Growing up, we had one cat named Cleo, a queenly calico with a fitting name. Most of the time Cleo minded her own royally-viewed life, but every once in a while she would saunter past my sister and I as we laid on the floor in front of the tv, letting us know she felt like being scratched for a while and we had permission to do so. So we’d oblige, still fixated lifelessly on the movie we’d agreed upon and trying to avoid the other end of her nose.
But as much as I adored Cleo, I had no intention of getting another cat after she died, not because I didn’t like them, but because at some point in life I developed an allergic reaction to their coats. Suffice it to say, I would have been much more heartbroken if that allergy had been toward dogs.
It wasn’t until moving to the farm when I learned I could have a cat without it dwelling in my home and making me sneeze and itch and swell. The first adorable feline to cross our paths was a quiet kitten with an easy-going disposition, affectionately referred to as Black Kitty.
She has been a stellar example of what a farm cat should be, friendly yet independent, living her life and not making any trouble.
We appreciate her and the work she does around here.
About a year later, the vet clinic called to inform us of a little gray kitten who had been injured by a fan blade. They asked if we wanted him, and I wasn’t sure until I saw him. Naturally, I wanted him real bad after seeing his tiny alien head with big green eyes.
That’s how they operate, you know.
He was a cute kitten gray kitten, but it didn’t take long to notice a faraway twinkle in his eye, followed by him using my fingers to sharpen his vampire-like teeth.

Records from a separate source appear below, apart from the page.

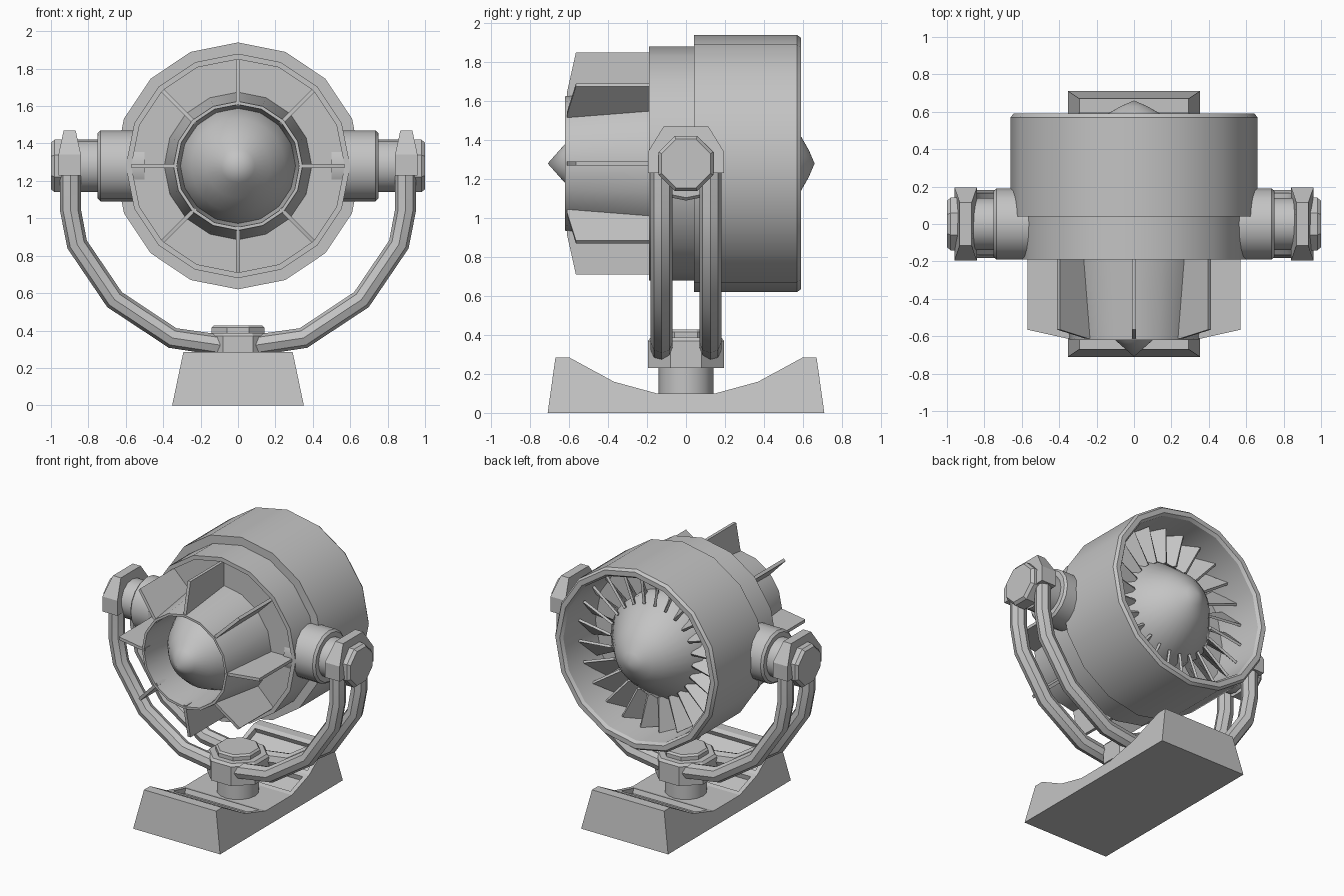
import bpy, bmesh, math
from mathutils import Vector, Matrix

if "Cube" in bpy.data.objects:
    bpy.data.objects.remove(bpy.data.objects["Cube"])

CZ = 1.28  # height of the turbine axis
grey = bpy.data.materials.new("plain grey")
grey.diffuse_color = (0.55, 0.55, 0.55, 1)
grey.use_nodes = True
grey.node_tree.nodes["Principled BSDF"].inputs["Base Color"].default_value = grey.diffuse_color


def finish(bm, name, angle=30):
    bmesh.ops.remove_doubles(bm, verts=bm.verts, dist=1e-5)
    bmesh.ops.recalc_face_normals(bm, faces=bm.faces)
    me = bpy.data.meshes.new(name)
    bm.to_mesh(me)
    bm.free()
    ob = bpy.data.objects.new(name, me)
    bpy.context.collection.objects.link(ob)
    me.materials.append(grey)
    bpy.ops.object.select_all(action='DESELECT')
    ob.select_set(True)
    bpy.context.view_layer.objects.active = ob
    bpy.ops.object.shade_smooth_by_angle(angle=math.radians(angle))
    return ob


def revolve(name, profile, axis, n=16, turn=0.0, closed=False, angle=30):
    """Spin (radius, position) points round the x, y or z axis."""
    bm = bmesh.new()
    rings = []
    for r, h in profile:
        ring = []
        for k in range(n):
            a = math.tau * (k + turn) / n
            u, v = r * math.sin(a), r * math.cos(a)
            p = {'x': (h, u, CZ + v), 'y': (u, h, CZ + v), 'z': (u, v, h)}[axis]
            ring.append(bm.verts.new(p))
        rings.append(ring)
    pairs = list(zip(rings, rings[1:]))
    if closed:
        pairs.append((rings[-1], rings[0]))
    for a, b in pairs:
        for k in range(n):
            j = (k + 1) % n
            bm.faces.new((a[k], a[j], b[j], b[k]))
    bmesh.ops.dissolve_degenerate(bm, dist=1e-5, edges=bm.edges)
    return finish(bm, name, angle)


def slab(bm, outline_a, outline_b):
    """Join two matching outlines into a solid; return its side faces."""
    a = [bm.verts.new(p) for p in outline_a]
    b = [bm.verts.new(p) for p in outline_b]
    bm.faces.new(a)
    bm.faces.new(b[::-1])
    n = len(a)
    return [bm.faces.new((a[i], b[i], b[(i + 1) % n], a[(i + 1) % n])) for i in range(n)]


# Drum housing with stepped front ring and open back
revolve("drum_housing", [(0, -.175), (.57, -.175), (.57, -.19), (.60, -.19), (.60, .04),
                         (.66, .04), (.66, .57), (.645, .59), (.61, .59), (.595, .57),
                         (.58, .22), (0, .22)], 'y')
# Tapered nozzle
revolve("nozzle", [(.395, -.17), (.345, -.62), (.328, -.62), (.305, -.3), (.305, -.17)], 'y', closed=True)
# Smooth pointed domes at both ends
revolve("front_dome", [(0, -.71), (.09, -.63), (.17, -.56), (.25, -.46), (.315, -.32), (.315, -.18)], 'y', n=32, angle=45)
revolve("rear_cone", [(0, .66), (.07, .63), (.14, .59), (.20, .54), (.37, .34), (.37, .2)], 'y', n=32, angle=45)

# Eight fins round the nozzle
bm = bmesh.new()
for k in range(8):
    rot = Matrix.Translation((0, 0, CZ)) @ Matrix.Rotation(math.tau * k / 8, 4, 'Y')
    prof = [(.32, -.17), (.57, -.17), (.57, -.565), (.36, -.612), (.32, -.612)]
    slab(bm, *[[rot @ Vector((x, y, r)) for r, y in prof] for x in (-.011, .011)])
finish(bm, "fins")

# Turbine blades, pitched round the rear cone
bm = bmesh.new()
for k in range(24):
    rot = Matrix.Translation((0, .34, CZ)) @ Matrix.Rotation(math.tau * k / 24, 4, 'Y')
    ends = []
    for r, w, pitch in ((.33, .07, 25), (.575, .11, 45)):
        tilt = Matrix.Rotation(math.radians(pitch), 4, 'Z')
        ends.append([rot @ (tilt @ Vector((x, y, 0)) + Vector((0, 0, r)))
                     for x, y in ((-.009, -w), (.009, -w), (.009, w), (-.009, w))])
    slab(bm, *ends)
finish(bm, "turbine_blades", 20)

# Side pivots, brackets and yoke pipes
for s, side in ((-1, "left"), (1, "right")):
    revolve(side + "_pivot_collar", [(0, s * .5), (.19, s * .5), (.19, s * .735), (.175, s * .75), (0, s * .75)], 'x')
    revolve(side + "_axle", [(.14, s * .72), (.14, s * .88)], 'x')
    revolve(side + "_axle_cap", [(0, s * .9), (.152, s * .9), (.152, s * .98), (.135, s * 1.0), (0, s * 1.0)],
            'x', n=8, turn=.5)
    # bracket thins toward its top
    bm = bmesh.new()
    shape = [(-.195, 1.23, .06), (-.195, 1.34, .06), (-.115, 1.47, .032),
             (.115, 1.47, .032), (.195, 1.34, .06), (.195, 1.23, .06)]
    slab(bm, *[[(s * .9 + d * t, y, z) for y, z, t in shape] for d in (-1, 1)])
    finish(bm, side + "_bracket", 15)
    for y, end in ((-.125, "front"), (.125, "rear")):
        cu = bpy.data.curves.new("pipe", 'CURVE')
        cu.dimensions = '3D'
        cu.bevel_depth = .056
        cu.bevel_resolution = 2
        cu.use_fill_caps = True
        path = [(.895, 1.25), (.895, 1.04), (.86, .86), (.66, .565), (.35, .36), (.08, .32)]
        sp = cu.splines.new('POLY')
        sp.points.add(len(path) - 1)
        for pt, (x, z) in zip(sp.points, path):
            pt.co = (s * x, y, z, 1)
        ob = bpy.data.objects.new(f"{side}_{end}_yoke_pipe", cu)
        bpy.context.collection.objects.link(ob)
        cu.materials.append(grey)
        bpy.ops.object.select_all(action='DESELECT')
        ob.select_set(True)
        bpy.context.view_layer.objects.active = ob
        bpy.ops.object.convert(target='MESH')
        bpy.ops.object.shade_smooth_by_angle(angle=math.radians(32))

# Swivel hub, its cap and stem
revolve("swivel_hub", [(0, .23), (.211, .23), (.211, .37), (.195, .388), (0, .388)], 'z', n=8, turn=.5)
revolve("hub_cap", [(0, .38), (.152, .38), (.152, .415), (.14, .428), (0, .428)], 'z', n=8, turn=.5)
revolve("hub_stem", [(0, .09), (.14, .09), (.14, .24), (0, .24)], 'z')

# Base with dished top and recessed slots on the slopes
half = [(.15, .1), (.37, .16), (.60, .285), (.67, .285), (.71, 0)]
prof = [(-y, z) for y, z in half[::-1]] + half
bm = bmesh.new()
sides = slab(bm, *[[(d * (.352 - .21 * z), y, z) for y, z in prof] for d in (-1, 1)])
bmesh.ops.recalc_face_normals(bm, faces=bm.faces)
for f in sides:
    if .12 < abs(f.normal.y) < .7 and f.normal.z > .5:
        bmesh.ops.inset_region(bm, faces=[f], thickness=.045)
        bmesh.ops.inset_region(bm, faces=[f], thickness=.004, depth=-.035)
finish(bm, "base", 10)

Ouch that hurts, a lot, I thought, but strangely it only increased my maternal instincts over him, knowing that other creatures might not be as patient as I was and he was bound to get into trouble with that up-to-something look in his eyes.
It didn’t long for him to prove me right. It began with him hobbling toward the deck, back leg up and dangling in a sickening manner that can only be interpreted as a bone break.
The vet fixed him up nicely, we fed him his antibiotics again, and he seemed to move on with life steadfastly.
The last year or so has also been a different type of turmoil for my coal-colored kitty, less independent injuries and more so with help from his adversary, a bigger male of the orange-coated kind.
Fixing both hasn’t seemed to make a difference, and gray kitty keeps coming back with more battle wounds, the latest a swollen club foot with scratches all over.
I am at my wit’s end with this cat. I am also wondering if this isn’t a veterinary conspiracy to give away cute kittens who are pre-programmed to need many future vet clinic visits.
If so, they had our number big time, because this cat has seen the vet more times in his life than our dogs combined.
I wonder if I shouldn’t just leave him at the vet’s this time, considering he is not much of a hunter anyway.
Look at that face. That’s a face that knows he’s not going anywhere.
Sigh… Catch you later, gotta go to the vet clinic now.